• _Work request_: Would you set down every entry shown below, precisely as written?

• _Material to process_:

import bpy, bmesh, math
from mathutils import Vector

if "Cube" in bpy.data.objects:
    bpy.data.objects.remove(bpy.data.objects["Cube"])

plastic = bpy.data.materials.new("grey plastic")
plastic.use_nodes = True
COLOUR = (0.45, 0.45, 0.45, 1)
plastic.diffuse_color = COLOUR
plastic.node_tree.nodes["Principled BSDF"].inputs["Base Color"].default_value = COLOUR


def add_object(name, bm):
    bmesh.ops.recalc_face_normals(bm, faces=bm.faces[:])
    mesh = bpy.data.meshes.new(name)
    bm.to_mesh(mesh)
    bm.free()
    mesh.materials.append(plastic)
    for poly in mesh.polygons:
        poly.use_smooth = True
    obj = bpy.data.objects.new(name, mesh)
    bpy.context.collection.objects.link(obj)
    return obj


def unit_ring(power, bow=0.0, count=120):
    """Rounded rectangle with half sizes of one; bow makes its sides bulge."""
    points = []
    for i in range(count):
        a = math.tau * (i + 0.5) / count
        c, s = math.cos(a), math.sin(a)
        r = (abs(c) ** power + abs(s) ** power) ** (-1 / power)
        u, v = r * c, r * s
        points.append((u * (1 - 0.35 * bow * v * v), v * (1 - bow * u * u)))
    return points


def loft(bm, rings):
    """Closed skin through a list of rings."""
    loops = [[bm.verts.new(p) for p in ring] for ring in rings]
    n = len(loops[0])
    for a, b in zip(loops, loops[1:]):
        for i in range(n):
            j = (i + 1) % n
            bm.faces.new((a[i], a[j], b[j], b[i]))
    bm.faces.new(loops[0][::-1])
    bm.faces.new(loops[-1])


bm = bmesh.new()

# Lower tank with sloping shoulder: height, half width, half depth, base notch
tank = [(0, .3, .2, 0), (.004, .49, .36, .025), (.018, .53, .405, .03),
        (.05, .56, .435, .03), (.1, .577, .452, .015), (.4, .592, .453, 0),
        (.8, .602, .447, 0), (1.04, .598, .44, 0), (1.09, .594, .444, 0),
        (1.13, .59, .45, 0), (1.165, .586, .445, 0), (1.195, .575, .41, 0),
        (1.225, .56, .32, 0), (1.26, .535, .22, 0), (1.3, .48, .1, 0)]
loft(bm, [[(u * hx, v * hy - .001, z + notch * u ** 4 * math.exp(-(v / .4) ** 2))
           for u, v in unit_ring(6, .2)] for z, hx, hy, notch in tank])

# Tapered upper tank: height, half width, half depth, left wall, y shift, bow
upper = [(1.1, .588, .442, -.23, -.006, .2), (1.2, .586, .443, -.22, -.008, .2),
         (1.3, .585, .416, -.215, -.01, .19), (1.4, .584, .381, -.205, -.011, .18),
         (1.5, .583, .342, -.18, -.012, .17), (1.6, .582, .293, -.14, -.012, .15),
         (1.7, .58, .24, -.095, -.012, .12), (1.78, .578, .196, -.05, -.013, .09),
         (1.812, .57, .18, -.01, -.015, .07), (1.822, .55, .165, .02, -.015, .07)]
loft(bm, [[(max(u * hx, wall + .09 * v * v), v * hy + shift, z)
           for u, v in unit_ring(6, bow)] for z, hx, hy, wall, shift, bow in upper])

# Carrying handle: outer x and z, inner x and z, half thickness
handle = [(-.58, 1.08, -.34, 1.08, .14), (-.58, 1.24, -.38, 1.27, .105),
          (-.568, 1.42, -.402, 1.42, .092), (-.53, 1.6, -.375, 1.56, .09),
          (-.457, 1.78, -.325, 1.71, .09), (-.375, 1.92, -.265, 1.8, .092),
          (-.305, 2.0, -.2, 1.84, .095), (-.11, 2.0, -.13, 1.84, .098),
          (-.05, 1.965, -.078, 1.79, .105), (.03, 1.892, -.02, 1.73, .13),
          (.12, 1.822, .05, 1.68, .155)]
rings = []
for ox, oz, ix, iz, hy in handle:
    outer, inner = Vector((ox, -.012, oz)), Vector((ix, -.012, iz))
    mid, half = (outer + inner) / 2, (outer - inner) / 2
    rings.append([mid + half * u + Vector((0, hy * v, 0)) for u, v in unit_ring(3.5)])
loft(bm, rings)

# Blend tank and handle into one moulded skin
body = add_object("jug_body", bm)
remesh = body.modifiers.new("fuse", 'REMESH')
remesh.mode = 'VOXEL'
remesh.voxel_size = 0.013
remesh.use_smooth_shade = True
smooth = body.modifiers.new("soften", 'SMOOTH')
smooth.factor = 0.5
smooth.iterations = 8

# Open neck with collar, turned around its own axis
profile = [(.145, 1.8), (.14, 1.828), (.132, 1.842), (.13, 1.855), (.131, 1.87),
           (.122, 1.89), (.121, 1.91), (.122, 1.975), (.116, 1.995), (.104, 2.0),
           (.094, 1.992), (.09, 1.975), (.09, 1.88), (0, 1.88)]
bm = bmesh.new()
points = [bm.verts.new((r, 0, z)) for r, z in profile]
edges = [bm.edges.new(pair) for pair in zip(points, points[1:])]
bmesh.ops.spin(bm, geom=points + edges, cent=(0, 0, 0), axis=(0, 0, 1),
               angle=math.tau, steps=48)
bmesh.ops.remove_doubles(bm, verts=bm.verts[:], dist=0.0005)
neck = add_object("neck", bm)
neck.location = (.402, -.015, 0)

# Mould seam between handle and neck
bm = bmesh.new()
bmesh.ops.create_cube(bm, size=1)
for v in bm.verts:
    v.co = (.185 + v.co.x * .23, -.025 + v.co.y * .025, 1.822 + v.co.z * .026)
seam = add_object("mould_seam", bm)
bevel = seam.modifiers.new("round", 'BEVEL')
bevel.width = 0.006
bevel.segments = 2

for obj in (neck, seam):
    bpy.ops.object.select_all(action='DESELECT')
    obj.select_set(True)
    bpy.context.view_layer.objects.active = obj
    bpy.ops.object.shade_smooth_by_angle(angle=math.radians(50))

• _Exercise result_:
import bpy, bmesh, math
from mathutils import Vector

if "Cube" in bpy.data.objects:
    bpy.data.objects.remove(bpy.data.objects["Cube"])

plastic = bpy.data.materials.new("grey plastic")
plastic.use_nodes = True
COLOUR = (0.45, 0.45, 0.45, 1)
plastic.diffuse_color = COLOUR
plastic.node_tree.nodes["Principled BSDF"].inputs["Base Color"].default_value = COLOUR


def add_object(name, bm):
    bmesh.ops.recalc_face_normals(bm, faces=bm.faces[:])
    mesh = bpy.data.meshes.new(name)
    bm.to_mesh(mesh)
    bm.free()
    mesh.materials.append(plastic)
    for poly in mesh.polygons:
        poly.use_smooth = True
    obj = bpy.data.objects.new(name, mesh)
    bpy.context.collection.objects.link(obj)
    return obj


def unit_ring(power, bow=0.0, count=120):
    """Rounded rectangle with half sizes of one; bow makes its sides bulge."""
    points = []
    for i in range(count):
        a = math.tau * (i + 0.5) / count
        c, s = math.cos(a), math.sin(a)
        r = (abs(c) ** power + abs(s) ** power) ** (-1 / power)
        u, v = r * c, r * s
        points.append((u * (1 - 0.35 * bow * v * v), v * (1 - bow * u * u)))
    return points


def loft(bm, rings):
    """Closed skin through a list of rings."""
    loops = [[bm.verts.new(p) for p in ring] for ring in rings]
    n = len(loops[0])
    for a, b in zip(loops, loops[1:]):
        for i in range(n):
            j = (i + 1) % n
            bm.faces.new((a[i], a[j], b[j], b[i]))
    bm.faces.new(loops[0][::-1])
    bm.faces.new(loops[-1])


bm = bmesh.new()

# Lower tank with sloping shoulder: height, half width, half depth, base notch
tank = [(0, .3, .2, 0), (.004, .49, .36, .025), (.018, .53, .405, .03),
        (.05, .56, .435, .03), (.1, .577, .452, .015), (.4, .592, .453, 0),
        (.8, .602, .447, 0), (1.04, .598, .44, 0), (1.09, .594, .444, 0),
        (1.13, .59, .45, 0), (1.165, .586, .445, 0), (1.195, .575, .41, 0),
        (1.225, .56, .32, 0), (1.26, .535, .22, 0), (1.3, .48, .1, 0)]
loft(bm, [[(u * hx, v * hy - .001, z + notch * u ** 4 * math.exp(-(v / .4) ** 2))
           for u, v in unit_ring(6, .2)] for z, hx, hy, notch in tank])

# Tapered upper tank: height, half width, half depth, left wall, y shift, bow
upper = [(1.1, .588, .442, -.23, -.006, .2), (1.2, .586, .443, -.22, -.008, .2),
         (1.3, .585, .416, -.215, -.01, .19), (1.4, .584, .381, -.205, -.011, .18),
         (1.5, .583, .342, -.18, -.012, .17), (1.6, .582, .293, -.14, -.012, .15),
         (1.7, .58, .24, -.095, -.012, .12), (1.78, .578, .196, -.05, -.013, .09),
         (1.812, .57, .18, -.01, -.015, .07), (1.822, .55, .165, .02, -.015, .07)]
loft(bm, [[(max(u * hx, wall + .09 * v * v), v * hy + shift, z)
           for u, v in unit_ring(6, bow)] for z, hx, hy, wall, shift, bow in upper])

# Carrying handle: outer x and z, inner x and z, half thickness
handle = [(-.58, 1.08, -.34, 1.08, .14), (-.58, 1.24, -.38, 1.27, .105),
          (-.568, 1.42, -.402, 1.42, .092), (-.53, 1.6, -.375, 1.56, .09),
          (-.457, 1.78, -.325, 1.71, .09), (-.375, 1.92, -.265, 1.8, .092),
          (-.305, 2.0, -.2, 1.84, .095), (-.11, 2.0, -.13, 1.84, .098),
          (-.05, 1.965, -.078, 1.79, .105), (.03, 1.892, -.02, 1.73, .13),
          (.12, 1.822, .05, 1.68, .155)]
rings = []
for ox, oz, ix, iz, hy in handle:
    outer, inner = Vector((ox, -.012, oz)), Vector((ix, -.012, iz))
    mid, half = (outer + inner) / 2, (outer - inner) / 2
    rings.append([mid + half * u + Vector((0, hy * v, 0)) for u, v in unit_ring(3.5)])
loft(bm, rings)

# Blend tank and handle into one moulded skin
body = add_object("jug_body", bm)
remesh = body.modifiers.new("fuse", 'REMESH')
remesh.mode = 'VOXEL'
remesh.voxel_size = 0.013
remesh.use_smooth_shade = True
smooth = body.modifiers.new("soften", 'SMOOTH')
smooth.factor = 0.5
smooth.iterations = 8

# Open neck with collar, turned around its own axis
profile = [(.145, 1.8), (.14, 1.828), (.132, 1.842), (.13, 1.855), (.131, 1.87),
           (.122, 1.89), (.121, 1.91), (.122, 1.975), (.116, 1.995), (.104, 2.0),
           (.094, 1.992), (.09, 1.975), (.09, 1.88), (0, 1.88)]
bm = bmesh.new()
points = [bm.verts.new((r, 0, z)) for r, z in profile]
edges = [bm.edges.new(pair) for pair in zip(points, points[1:])]
bmesh.ops.spin(bm, geom=points + edges, cent=(0, 0, 0), axis=(0, 0, 1),
               angle=math.tau, steps=48)
bmesh.ops.remove_doubles(bm, verts=bm.verts[:], dist=0.0005)
neck = add_object("neck", bm)
neck.location = (.402, -.015, 0)

# Mould seam between handle and neck
bm = bmesh.new()
bmesh.ops.create_cube(bm, size=1)
for v in bm.verts:
    v.co = (.185 + v.co.x * .23, -.025 + v.co.y * .025, 1.822 + v.co.z * .026)
seam = add_object("mould_seam", bm)
bevel = seam.modifiers.new("round", 'BEVEL')
bevel.width = 0.006
bevel.segments = 2

for obj in (neck, seam):
    bpy.ops.object.select_all(action='DESELECT')
    obj.select_set(True)
    bpy.context.view_layer.objects.active = obj
    bpy.ops.object.shade_smooth_by_angle(angle=math.radians(50))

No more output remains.